Alice in Wonderland, a fantasy novel in many respects, also portrays to the reader a vivid reflection of society, both in the sense of caricaturing Victorian England and, in a broader sense, aspects of society as a whole. We see this through many of the figures that Alice meets during the course of the story, as well as some of the situations that befall the young girl and her unique acquaintances.
Notably, one must remark on the fact that Wonderland is not a democracy, but a monarchy. The immediate thought to come to mind is that this story was written by a Briton (author Lewis Carroll) who resided in the quite hierarchical time of Queen Victoria. Wonderland is a place where, as was the case in Victorian England, a class system is rather evident. The story portrays an elite class, in which we find the rather amiable King and contrastingly despotic Queen of Hearts, as well as the Duchess, who is invited to play croquet with the Queen. We also find the so-called “commoners,” who are represented in figures such as the Mad Hatter, an unsuccessful businessman who is quite obsessed with time and consuming the British staple–tea. (Why, even the Mad Hatter”s never-ending tea party seems to mock the British tradition of tea time, an institution that is perhaps being portrayed to be as irrelevant to society as some of the nonsensical situations in this story itself).
Also, one finds the elder, hookah-smoking Caterpillar, the idle Dormouse, and the clique of creatures whom Alice meets upon finding refuge at the bank of the river of tears in Chapter III. Finally, we have the “servant” class of people, such as Duchess’ cook, the footmen, and the royal gardeners. Indeed, one of the most striking exchanges that occurs in the story is that which is found in Chapter VIII, when the three gardeners, scared for their lives about the Queen’s reaction toward discovering mistakenly planted white rose trees, throw themselves face first upon the ground. “And who are these?” said the Queen […] for, you see, as [the gardeners] were lying on their faces, and the pattern on their backs was the same as the rest of the pack, she could not tell whether they were gardeners, or soldiers, or courtiers, or three of her own children (79). While a comical affect, the scene also says something grander about societies, such as Victorian England’s and others, where class structures dominate. In fact, the scene suggests that we are not always necessarily judged as people, one and the same, but rather by our superficial titles, degrees, wealth statuses, and levels of attire. Much as the Queen had to decipher which “card” was which “card” by the number on their faces, so too do some societies distinguish people by such external attributes as our displayed wealth, level of social status, and degree of education.
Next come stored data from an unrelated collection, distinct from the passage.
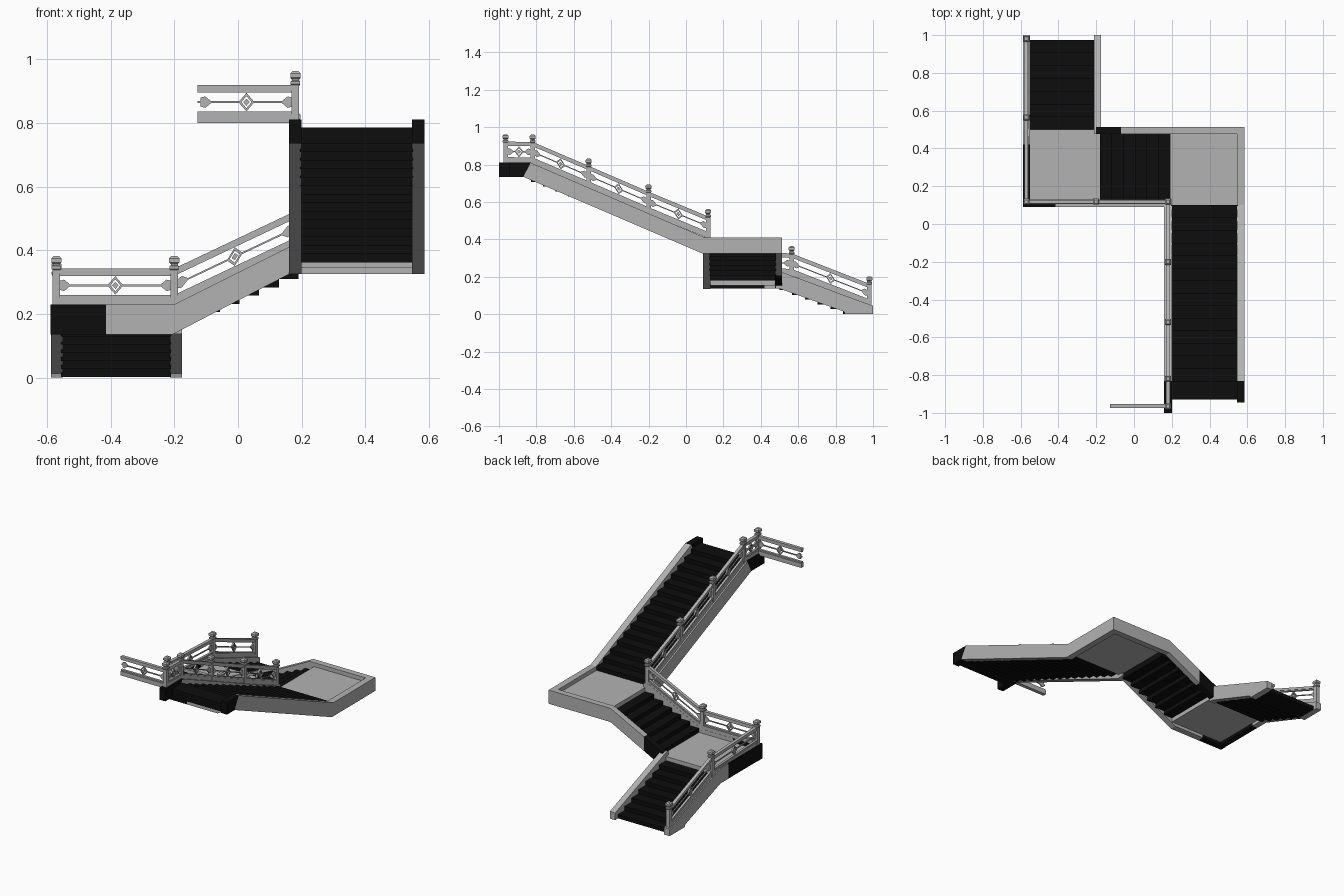
import bpy, bmesh
from mathutils import Vector

if "Cube" in bpy.data.objects:
    bpy.data.objects.remove(bpy.data.objects["Cube"])


def make_material(name, value):
    m = bpy.data.materials.new(name)
    m.use_nodes = True
    colour = (value, value, value, 1)
    m.diffuse_color = colour
    m.node_tree.nodes["Principled BSDF"].inputs["Base Color"].default_value = colour
    return m


STONE = make_material("light grey stone", 0.45)
BLACK = make_material("black", 0.004)
MATERIALS = [STONE, BLACK]


def finish(bm, name, mats):
    bmesh.ops.recalc_face_normals(bm, faces=bm.faces)
    mesh = bpy.data.meshes.new(name)
    bm.to_mesh(mesh)
    bm.free()
    for m in mats:
        mesh.materials.append(m)
    ob = bpy.data.objects.new(name, mesh)
    bpy.context.collection.objects.link(ob)
    return ob


def prism(bm, points, offset):
    """Solid between a flat outline and its copy moved by offset."""
    a = [bm.verts.new(p) for p in points]
    b = [bm.verts.new(Vector(p) + Vector(offset)) for p in points]
    bm.faces.new(a)
    bm.faces.new(b[::-1])
    for i in range(len(a)):
        j = (i + 1) % len(a)
        bm.faces.new((a[i], b[i], b[j], a[j]))


def box(name, x, y, z, mat):
    bm = bmesh.new()
    prism(bm, [(x[0], y[0], z[0]), (x[1], y[0], z[0]), (x[1], y[1], z[0]), (x[0], y[1], z[0])],
          (0, 0, z[1] - z[0]))
    return finish(bm, name, [mat])


def on_axis(axis, along, across, z):
    return (along, across, z) if axis == "x" else (across, along, z)


def stringer(name, axis, across, stations, black=()):
    """Beam through (top along, top z, bottom along, bottom z) stations; listed spans are black."""
    bm = bmesh.new()
    rings = []
    for ta, tz, ba, bz in stations:
        rings.append([bm.verts.new(on_axis(axis, a, c, z)) for a, c, z in
                      ((ta, across[0], tz), (ta, across[1], tz), (ba, across[1], bz), (ba, across[0], bz))])
    last = len(rings) - 2
    for k in range(last + 1):
        faces = []
        r, s = rings[k], rings[k + 1]
        for i in range(4):
            j = (i + 1) % 4
            faces.append(bm.faces.new((r[i], r[j], s[j], s[i])))
        if k == 0:
            faces.append(bm.faces.new(r))
        if k == last:
            faces.append(bm.faces.new(s))
        for f in faces:
            f.material_index = int(k in black)
    return finish(bm, name, MATERIALS)


def flight(name, axis, across, start, tread, z, rise, count, end):
    """Zigzag stair with an equally stepped underside."""
    top = []
    for i in range(count):
        s = start + tread * i
        e = end if i == count - 1 else s + tread
        h = z + rise * (i + 1)
        top += [(s, h), (e, h)]
    under = [(a, max(h - 0.05, 0.002)) for a, h in reversed(top)]
    bm = bmesh.new()
    w = across[1] - across[0]
    prism(bm, [on_axis(axis, a, across[0], h) for a, h in top + under],
          (0, w, 0) if axis == "x" else (w, 0, 0))
    bmesh.ops.remove_doubles(bm, verts=bm.verts, dist=0.00001)
    return finish(bm, name, [BLACK])


# Landings and stairs
F1, F2, F3 = 0.205, 0.385, 0.785
box("lower_landing", (-0.56, -0.18), (0.12, 0.5), (0.155, F1), STONE)
box("upper_landing", (0.19, 0.555), (0.1, 0.485), (0.345, F2), STONE)
flight("lower_stairs", "y", (-0.555, -0.21), 0.975, -0.475 / 7, 0, F1 / 8, 7, 0.5)
flight("middle_stairs", "x", (0.125, 0.48), -0.18, 0.37 / 6, F1, (F2 - F1) / 7, 6, 0.19)
flight("upper_stairs", "y", (0.195, 0.55), 0.1, -0.93 / 14, F2, (F3 - F2) / 15, 15, -0.93)

# Side beams of the lower flight, the outer one running on around the landing
foot = [(1.0, 0.045, 1.0, 0), (0.85, 0.1, 0.85, 0), (0.845, 0.102, 0.845, 0.014)]
bend = (0.5, 0.23, 0.5, 0.137)
stringer("lower_outer_beam", "y", (-0.587, -0.55),
         foot + [bend, (0.42, 0.23, 0.42, 0.137), (0.092, 0.23, 0.092, 0.137)], black=(4,))
stringer("lower_inner_beam", "y", (-0.213, -0.176), foot + [bend, (0.478, 0.23, 0.478, 0.137)])

# Side beams of the middle flight
stringer("middle_front_beam", "x", (0.09, 0.13),
         [(-0.588, 0.23, -0.588, 0.136), (-0.415, 0.23, -0.415, 0.136), (-0.2, 0.23, -0.205, 0.136),
          (0.16, 0.41, 0.16, 0.325), (0.2, 0.41, 0.2, 0.325)], black=(0,))
stringer("middle_back_beam", "x", (0.476, 0.514),
         [(-0.2, 0.23, -0.2, 0.14), (-0.07, 0.295, -0.07, 0.207), (0.16, 0.41, 0.16, 0.325),
          (0.584, 0.41, 0.584, 0.325)], black=(0,))

# Side beams of the upper flight
for name, across, start, end in (("upper_right_beam", (0.546, 0.586), 0.513, -0.945),
                                 ("upper_left_beam", (0.16, 0.2), 0.131, -1.0)):
    stringer(name, "y", across, [(start, 0.41, start, 0.326), (0.1, 0.41, 0.085, 0.326),
                                 (-0.83, 0.81, -0.87, 0.735), (end, 0.81, end, 0.735)], black=(2,))


def post(name, x, y, z):
    """Square post with a collar, neck and flared cap."""
    profile = [(0.012, -0.015), (0.012, 0.108), (0.015, 0.112), (0.015, 0.12), (0.011, 0.123),
               (0.011, 0.127), (0.016, 0.132), (0.016, 0.145), (0.009, 0.152)]
    bm = bmesh.new()
    rings = [[bm.verts.new((x + sx * r, y + sy * r, z + h))
              for sx, sy in ((-1, -1), (1, -1), (1, 1), (-1, 1))] for r, h in profile]
    for r, s in zip(rings, rings[1:]):
        for i in range(4):
            j = (i + 1) % 4
            bm.faces.new((r[i], r[j], s[j], s[i]))
    bm.faces.new(rings[0])
    bm.faces.new(rings[-1])
    finish(bm, name, [STONE])


def panel(name, p, q):
    """Railing panel sheared along the line from p to q."""
    p, q = Vector(p), Vector(q)
    run = Vector((q.x - p.x, q.y - p.y, 0))
    length = run.length
    side = Vector((-run.y, run.x, 0)) / length
    bm = bmesh.new()

    def piece(outline, width):
        prism(bm, [p + (q - p) * (s / length) + Vector((0, 0, h)) - side * width / 2
                   for s, h in outline], side * width)

    def bar(s0, s1, h0, h1, width):
        piece([(s0, h0), (s1, h0), (s1, h1), (s0, h1)], width)

    mid, c = 0.06, length / 2
    bar(0, length, -0.005, 0.022, 0.022)
    bar(0, length, 0.022, 0.03, 0.014)
    bar(0, length, 0.09, 0.097, 0.012)
    bar(0, length, 0.097, 0.113, 0.02)
    # Centre bar, broken by the diamond
    bar(0, c - 0.02, mid - 0.003, mid + 0.003, 0.006)
    bar(c + 0.02, length, mid - 0.003, mid + 0.003, 0.006)
    outer, inner = (0.025, 0.029), (0.016, 0.019)
    dirs = [(1, 0), (0, 1), (-1, 0), (0, -1)]
    for i in range(4):
        a, b = dirs[i], dirs[(i + 1) % 4]
        piece([(c + d[0] * k[0], mid + d[1] * k[1])
               for d, k in ((a, outer), (b, outer), (b, inner), (a, inner))], 0.01)
    piece([(c + d[0] * 0.01, mid + d[1] * 0.011) for d in dirs], 0.008)
    # Arrow shaped brackets at both ends
    arrow = [(0.01, -0.014), (0.024, -0.018), (0.046, 0), (0.024, 0.018), (0.01, 0.014)]
    piece([(s, mid + h) for s, h in arrow], 0.008)
    piece([(length - s, mid + h) for s, h in arrow], 0.008)
    finish(bm, name, [STONE])


# Railing along the open side, from the foot to the top
line = [(-0.57, 0.98, 0.05), (-0.57, 0.565, 0.212), (-0.57, 0.118, 0.23), (-0.2, 0.118, 0.23),
        (0.18, 0.118, 0.41), (0.18, -0.2, 0.542), (0.18, -0.52, 0.68), (0.18, -0.82, 0.808),
        (0.18, -0.965, 0.81)]
for i, p in enumerate(line):
    post(f"railing_post_{i + 1}", *p)
for i, (p, q) in enumerate(zip(line, line[1:])):
    panel(f"railing_panel_{i + 1}", p, q)
panel("top_railing_panel", (0.18, -0.963, 0.805), (-0.127, -0.963, 0.805))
Indeed, Alice in Wonderland is not merely a work of frivolity and fantasy. Each character and every situation speaks volumes about the larger scheme of Victorian England as well as certain aspects of various hierarchical societies to this very day. Clearly, this work serves not only to engage the imaginations of its readers, but also to hold up a poignant mirror to the faces of those who enter this incredible place known as “Wonderland.”
Carroll, Lewis. Alice’s Adventures in Wonderland. 1865. New York: Signet, 2000.